Home Test series aren't quite what they used to be for Pakistan. For their series against England in the UAE, Misbah-ul-Haq had spent 30 days away from his family home in Pakistan, waking at 5am on every match day and going back to sleep by 9pm. It has been a tough routine and even when the series was wrapped up with two sessions of the third Test to go, the players were still thousands of kilometres away from home.
Misbah was particularly desperate to get back. One of his return flight dates had been scheduled for November 4, on the off-chance that Pakistan might manage to wrap up the Test in four days. The biggest reward that he was looking for, after leading Pakistan to a 2-0 series win and the No.2 position in the world rankings, was a satisfying night's sleep.
Pakistan landed in the UAE with a huge expectation of repeating their 3-0 win against England in 2012. There had been plenty belief in the dressing room that they could do so, despite public statements that they wouldn't be taking England's Ashes winners lightly and Misbah declared that the eventual scoreline was "still satisfying". Pakistan lost a few sessions along the way and endured a significant scare in Abu Dhabi, but they always felt had the edge at the critical moments.
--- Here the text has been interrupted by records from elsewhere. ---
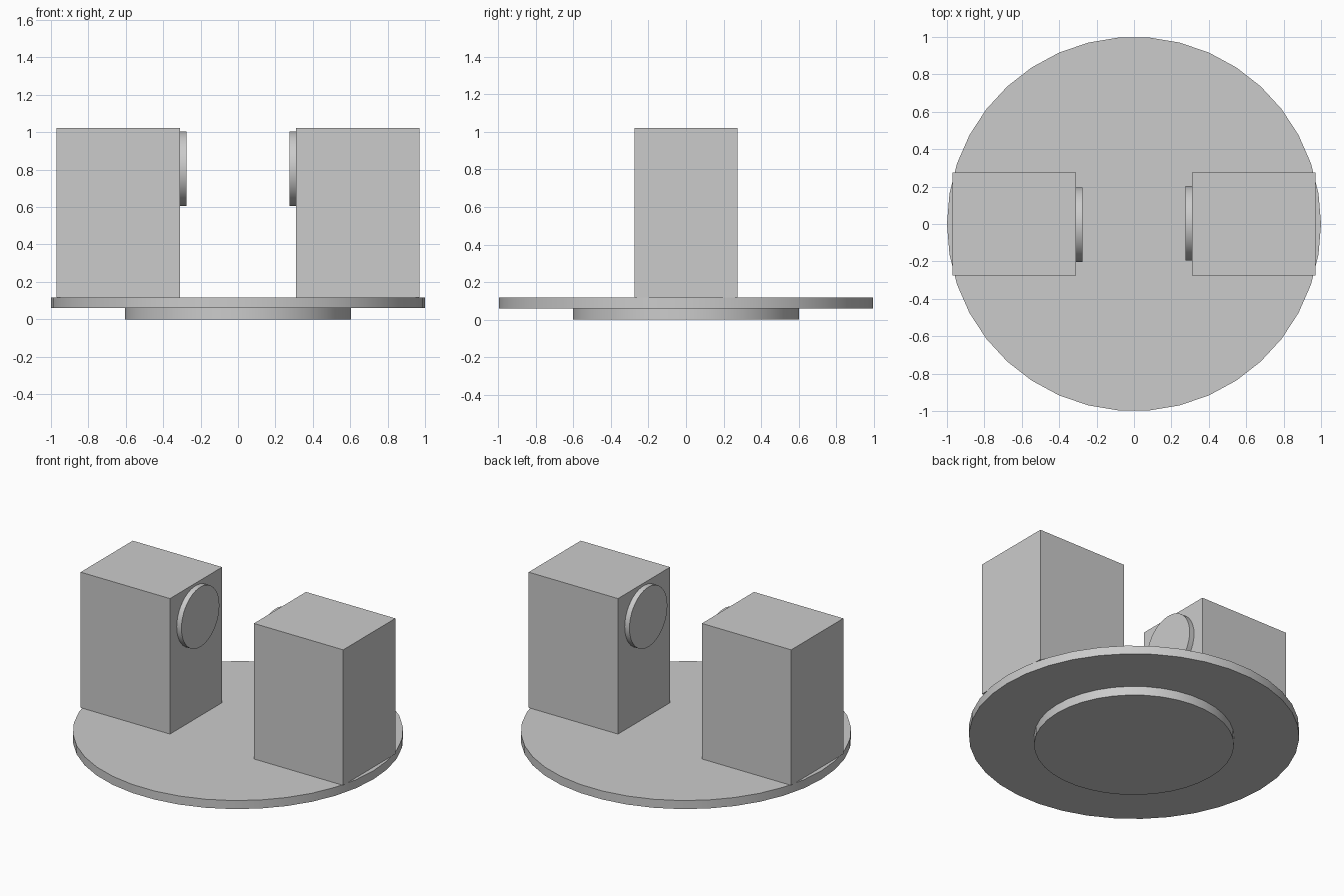
import bpy
import math

cube = bpy.data.objects.get("Cube")
if cube:
    bpy.data.objects.remove(cube, do_unlink=True)

# Single plain grey finish
grey = bpy.data.materials.new("plain_grey")
grey.use_nodes = True
colour = (0.6, 0.6, 0.6, 1)
grey.diffuse_color = colour
for node in grey.node_tree.nodes:
    if node.type == 'BSDF_PRINCIPLED':
        node.inputs["Base Color"].default_value = colour


def finish(name):
    obj = bpy.context.object
    obj.name = name
    obj.data.materials.append(grey)
    return obj


def disc(name, radius, depth, centre, rotation):
    bpy.ops.mesh.primitive_cylinder_add(vertices=38, radius=radius, depth=depth,
                                        location=centre, rotation=rotation)
    obj = finish(name)
    bpy.ops.object.transform_apply(location=False, rotation=True, scale=True)
    bpy.ops.object.shade_smooth_by_angle(angle=math.radians(30))
    return obj


def block(name, size, centre):
    bpy.ops.mesh.primitive_cube_add(size=1, location=centre)
    obj = finish(name)
    obj.scale = size
    bpy.ops.object.transform_apply(location=False, rotation=False, scale=True)
    return obj


# Round base: foot and platform, with a vertex on the x axis
quarter = math.pi / 2
disc("foot", 0.605, 0.06, (0, 0, 0.03), (0, 0, quarter))
disc("platform", 1.0, 0.057, (0, 0, 0.0885), (0, 0, quarter))

# Two upright blocks, each with a round pad on its inner face
for side, sign in (("left", 1), ("right", -1)):
    block(side + "_block", (0.66, 0.55, 0.905), (sign * 0.64, 0, 0.5695))
    disc(side + "_pad", 0.2, 0.055, (sign * 0.3025, sign * 0.004, 0.805),
         (0, sign * quarter, 0))
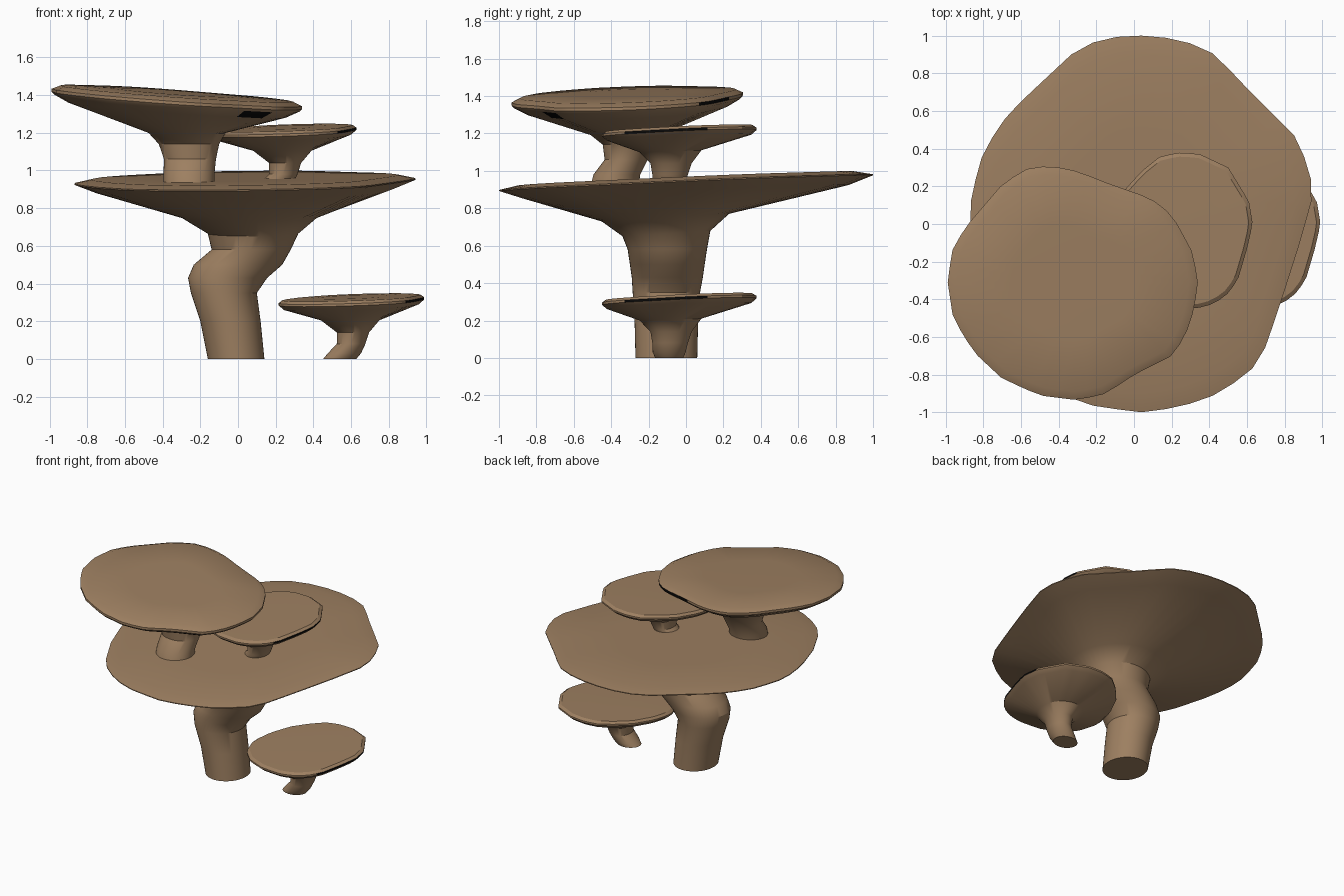
import bpy, bmesh, math

if "Cube" in bpy.data.objects:
    bpy.data.objects.remove(bpy.data.objects["Cube"])

def material(name, rgb):
    m = bpy.data.materials.new(name)
    m.diffuse_color = (*rgb, 1)
    m.use_nodes = True
    m.node_tree.nodes["Principled BSDF"].inputs["Base Color"].default_value = m.diffuse_color
    return m

BROWN = material("warm brown", (0.34, 0.215, 0.12))
BLACK = material("black patch", (0.003, 0.003, 0.003))
N = 48

def polar_outline(points, c):
    """Radius of a closed outline at N even angles around c."""
    pol = sorted((math.atan2(y - c[1], x - c[0]) % math.tau, x, y) for x, y in points)
    result = []
    for i in range(N):
        a = i * math.tau / N
        k = next((j for j, p in enumerate(pol) if p[0] > a), 0)
        _, x1, y1 = pol[k - 1]
        _, x2, y2 = pol[k]
        # where the ray from c crosses this outline segment
        ux, uy, sx, sy = math.cos(a), math.sin(a), x2 - x1, y2 - y1
        det = ux * sy - uy * sx
        result.append(((x1 - c[0]) * sy - (y1 - c[1]) * sx) / det)
    return result

def mushroom(name, stem, outline, c, slope, cap, patches, shift=(0, 0, 0)):
    """stem: (cx, cy, z, rx, ry, y tilt) rings; cap: (scale, height) rings on a tilted plane.
    patches: (ring, from degrees, to degrees) painted black."""
    radii = polar_outline(outline, c)
    ang = [i * math.tau / N for i in range(N)]
    rings = []
    for cx, cy, z, rx, ry, t in stem:
        rings.append([(cx + rx * math.cos(a), cy + ry * math.sin(a),
                       z + t * ry * math.sin(a)) for a in ang])
    for s, dz in cap:
        ring = []
        for a, r in zip(ang, radii):
            dx, dy = s * r * math.cos(a), s * r * math.sin(a)
            ring.append((c[0] + dx, c[1] + dy, c[2] + dz + slope[0] * dx + slope[1] * dy))
        rings.append(ring)
    bm = bmesh.new()
    vs = [[bm.verts.new([p[k] + shift[k] for k in range(3)]) for p in r] for r in rings]
    for j in range(len(vs) - 1):
        for i in range(N):
            n = (i + 1) % N
            f = bm.faces.new((vs[j][i], vs[j][n], vs[j + 1][n], vs[j + 1][i]))
            deg = (i + 0.5) * 360 / N
            if any(j == len(stem) + p[0] and p[1] < deg < p[2] for p in patches):
                f.material_index = 1
    bm.faces.new(vs[0][::-1])
    bm.faces.new(vs[-1])
    bmesh.ops.recalc_face_normals(bm, faces=bm.faces)
    me = bpy.data.meshes.new(name)
    bm.to_mesh(me)
    bm.free()
    me.materials.append(BROWN)
    me.materials.append(BLACK)
    ob = bpy.data.objects.new(name, me)
    bpy.context.collection.objects.link(ob)
    bpy.ops.object.select_all(action='DESELECT')
    ob.select_set(True)
    bpy.context.view_layer.objects.active = ob
    bpy.ops.object.shade_smooth_by_angle(angle=math.radians(32))
    return ob

# large bent trunk with the broad main cap
mushroom("main_mushroom",
    [(-.01, -.105, 0, .15, .165, 0), (-.04, -.105, .2, .16, .17, 0),
     (-.075, -.105, .35, .175, .18, 0), (-.055, -.1, .43, .21, .19, 0),
     (0, -.1, .5, .235, .2, 0), (.07, -.1, .58, .21, .212, 0),
     (.08, -.105, .665, .24, .235, .06), (.06, -.11, .75, .36, .34, .06)],
    [(.05, 1), (.25, .98), (.43, .9), (.6, .72), (.85, .47), (.93, .3), (.95, .15),
     (.88, -.1), (.8, -.35), (.7, -.65), (.62, -.78), (.45, -.9), (.25, -.97), (.05, -1),
     (-.2, -.97), (-.4, -.9), (-.6, -.74), (-.75, -.45), (-.84, -.18), (-.87, .02),
     (-.87, .1), (-.82, .33), (-.72, .52), (-.6, .65), (-.3, .93), (-.15, .99)],
    (.04, 0, .94), (.012, .042),
    [(.87, -.052), (1, -.006), (1, 0), (.9, .02), (.5, .021)], [])

# tilted cap standing on the main cap at the left
mushroom("top_mushroom",
    [(-.26, -.385, .9, .135, .13, 0), (-.26, -.37, .98, .135, .125, 0),
     (-.255, -.32, 1.06, .138, .115, 0), (-.26, -.305, 1.14, .16, .14, 0),
     (-.27, -.305, 1.2, .205, .205, .04)],
    [(-.45, .31), (-.3, .28), (-.15, .22), (.05, .15), (.15, .1), (.23, 0), (.31, -.15),
     (.34, -.3), (.32, -.45), (.27, -.6), (.2, -.7), (0, -.8), (-.15, -.9), (-.3, -.935),
     (-.5, -.91), (-.7, -.82), (-.85, -.68), (-.96, -.5), (-.99, -.3), (-.96, -.12),
     (-.88, 0), (-.7, .21), (-.58, .29)],
    (-.32, -.31, 1.375), (-.07, .035),
    [(.87, -.055), (.98, -.018), (1, -.004), (1, .012), (.93, .033), (.5, .038)],
    [(0, 306, 322), (2, 38, 76)])

# two matching small mushrooms: one on the ground, one on the main cap
small_outline = [(.61, .38), (.71, .37), (.86, .3), (.97, .12), (.99, 0), (.96, -.13),
                 (.91, -.3), (.84, -.39), (.74, -.44), (.65, -.45), (.5, -.43), (.36, -.37),
                 (.26, -.27), (.21, -.12), (.24, .03), (.31, .18), (.4, .28), (.5, .36)]
for name, shift in (("ground_mushroom", (0, 0, 0)), ("upper_small_mushroom", (-.36, 0, .9))):
    mushroom(name,
        [(.54, -.09, 0, .088, .075, 0), (.565, -.09, .03, .088, .088, 0),
         (.6, -.085, .08, .076, .095, 0), (.61, -.08, .14, .085, .11, 0),
         (.595, -.083, .205, .155, .165, .03)],
        small_outline, (.6, -.04, .308), (.035, .045),
        [(.93, -.032), (1, -.008), (1, .004), (.95, .018), (.5, .021)],
        [(1, 0, 24), (1, 315, 360)], shift)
"[Winning] 3-0 is not the [main] thing," said Misbah, who believed that the challenge posed by Alastair Cook's men this time around was far greater than in 2012. "Winning against a better team, even a 2-0 win is big.
"Especially after what happened to us in the first Test where we lost our main bowler [Yasir Shah] and the opposition played very good cricket. They made 600 against our 500 so credit should also be given to them, winning against them is a big achievement for my team. This time they fought really much harder than before. Even today the odds were even, so it's satisfying to win."
England might not have looked threatening on paper, or in the final series scoreline, but Pakistan were stretched in all three games and were forced to produce an all-round performance to stay on the winning track.
"Obviously a win is a win, no matter who you are playing against, but they [England] are really big professionals. The way they bowl, bat, they don't give you easy wickets and no easy runs. They are so disciplined and go out as per their plans, and you learn different things from them.
"So, I think it's a big achievement for us and, for us, bigger challenges are coming ahead, so we have to now forget this victory and try to be up there for the bigger challenges coming ahead."
Despite their remarkable success in the UAE - unbeaten in all series there since their exile began in 2010 - Misbah insists that they don't take their dominance in the region for granted.
"When you go in any series you think positively, you have just one thing in mind: to win and especially at venues where you have been doing well, your players are familiar with the conditions and where you are unbeaten.
"Plus you have done well here against world-class teams like against England in 2012, then against Australia and against Sri Lanka, so these performances and the familiarity of conditions give you confidence and that's why we have been playing well.
"But you cannot say anything with surety in cricket, obviously you have that confidence inside and when you achieve, only then you can claim that you have done well and won the series."
Misbah's own reputation as a captain has been further enhanced by this latest win. With 20 Test wins, he is now the most successful leader in his country's history, leading the greatest names of all, Imran Khan and Javed Miandad, in his wake.
Initially he was regarded as a defensive leader, but over the years, and especially under the head coach Waqar Younis, the team has evolved. The passion is intense and every player is brimming with confidence.
"When you do well in cricket or in any other sport, when you try and achieve something, you are pumped up and you celebrate and there comes emotions," said Misbah. "We had a difficult match in Abu Dhabi but we come back in Dubai and won from a tough situation, and here it was important to reach the No. 2 rankings. It was in everyone's mind so it was natural that emotions came and we celebrated.
"I always believe that it's the biggest plus for us, the kind of attack we have, the kind of batting we have, I think these conditions really suit us and the guys are adopting these conditions very well and they are making the most of that. The batsman and the bowlers are delivering but I think our biggest challenge for us is to play abroad so we have to get ready for that and prepare for that.
The next big challenge will come against England, in England. It promises to be a tough tour for many reasons - the conditions will favour England's outstanding seamers, James Anderson and Stuart Broad, while the dark memories of the 2010 tour, with the spot-fixing scandal and its subsequent fall-out, will be brought closer to the surface.
But Misbah, who wouldn't be drawn on whether he will still be around to lead the side on that tour, said that, in the meantime, his team would learn the lessons of England's disciplined approach to adversity on that trip.
"What we have learn from England is their professionalism, their discipline and the way their seamers bowled on these sort of wickets. That was really pleasing to see. They were not giving you anything, building pressure and bowling reverse swing, and they showed they can also adapt in these conditions.
"Their batsmen batted well against the spinners and that's one thing you can take from them, that if the conditions are not what you are used to, if you apply yourselves then you can still put a good show."